Given information
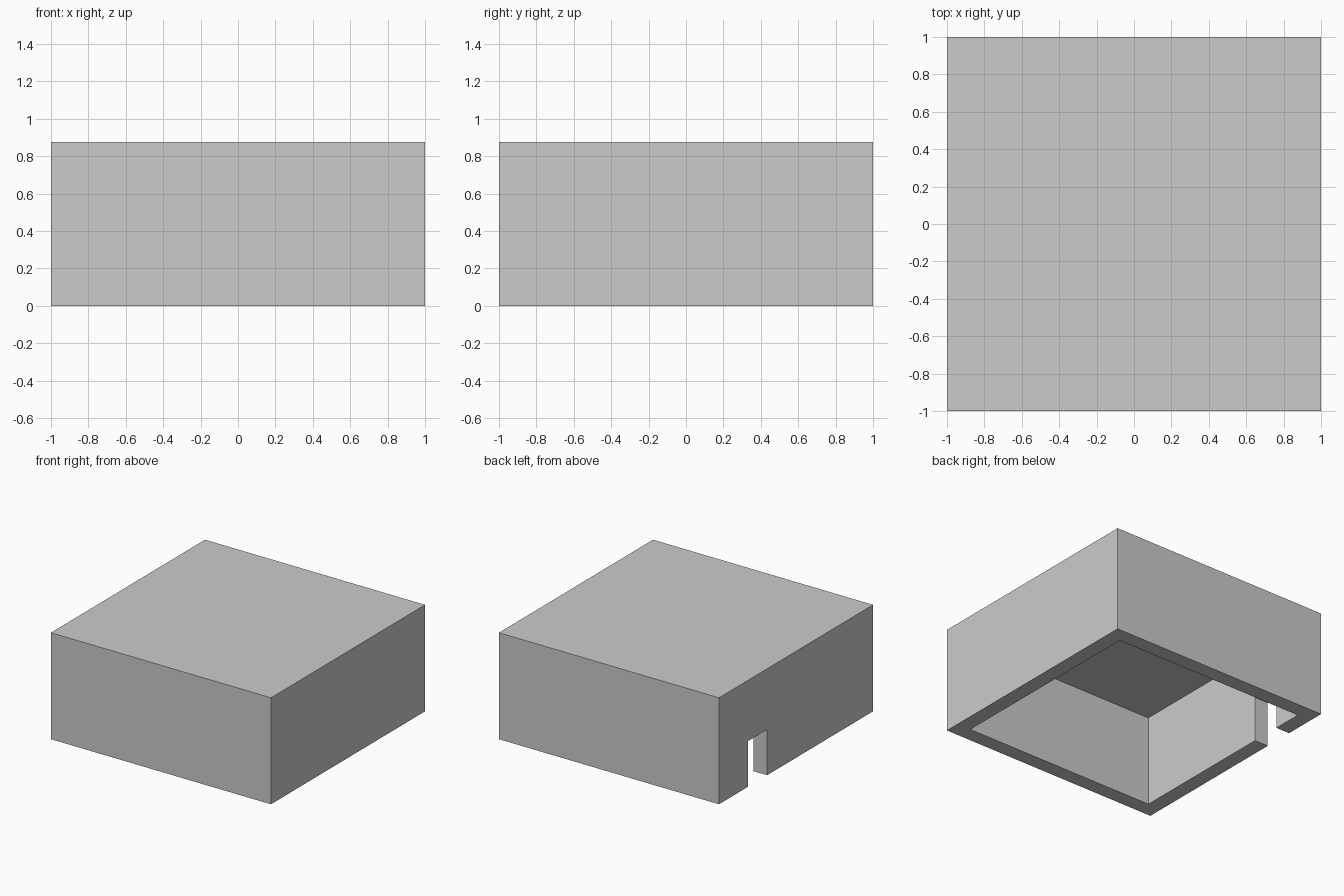
import bpy

if "Cube" in bpy.data.objects:
    bpy.data.objects.remove(bpy.data.objects["Cube"])

WALL = 0.125
HEIGHT = 0.875


def box(name, lo, hi):
    """Axis-aligned box between two corners."""
    bpy.ops.mesh.primitive_cube_add(size=1, location=[(a + b) / 2 for a, b in zip(lo, hi)])
    ob = bpy.context.object
    ob.name = name
    ob.scale = [b - a for a, b in zip(lo, hi)]
    bpy.ops.object.transform_apply(location=True, rotation=False, scale=True)
    return ob


def cut(target, cutter):
    """Subtract a box from the target, then discard the cutter."""
    cutter.hide_render = True
    mod = target.modifiers.new("cut", 'BOOLEAN')
    mod.operation = 'DIFFERENCE'
    mod.solver = 'EXACT'
    mod.object = cutter
    bpy.context.view_layer.objects.active = target
    bpy.ops.object.modifier_apply(modifier=mod.name)
    bpy.data.objects.remove(cutter, do_unlink=True)


# Outer block
shell = box("box_shelter", (-1, -1, 0), (1, 1, HEIGHT))

# Hollow interior, open at the bottom
inner = 1 - WALL
cut(shell, box("interior_cutter", (-inner, -inner, -0.5), (inner, inner, HEIGHT - WALL)))

# Doorway through the left wall, towards the back
cut(shell, box("doorway_cutter", (-1.2, 0.375, -0.5), (-0.7, 0.625, 0.375)))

Requirement
The expected output is each line of the records above that includes the word "HEIGHT".

Exercise response
HEIGHT = 0.875
shell = box("box_shelter", (-1, -1, 0), (1, 1, HEIGHT))
cut(shell, box("interior_cutter", (-inner, -inner, -0.5), (inner, inner, HEIGHT - WALL)))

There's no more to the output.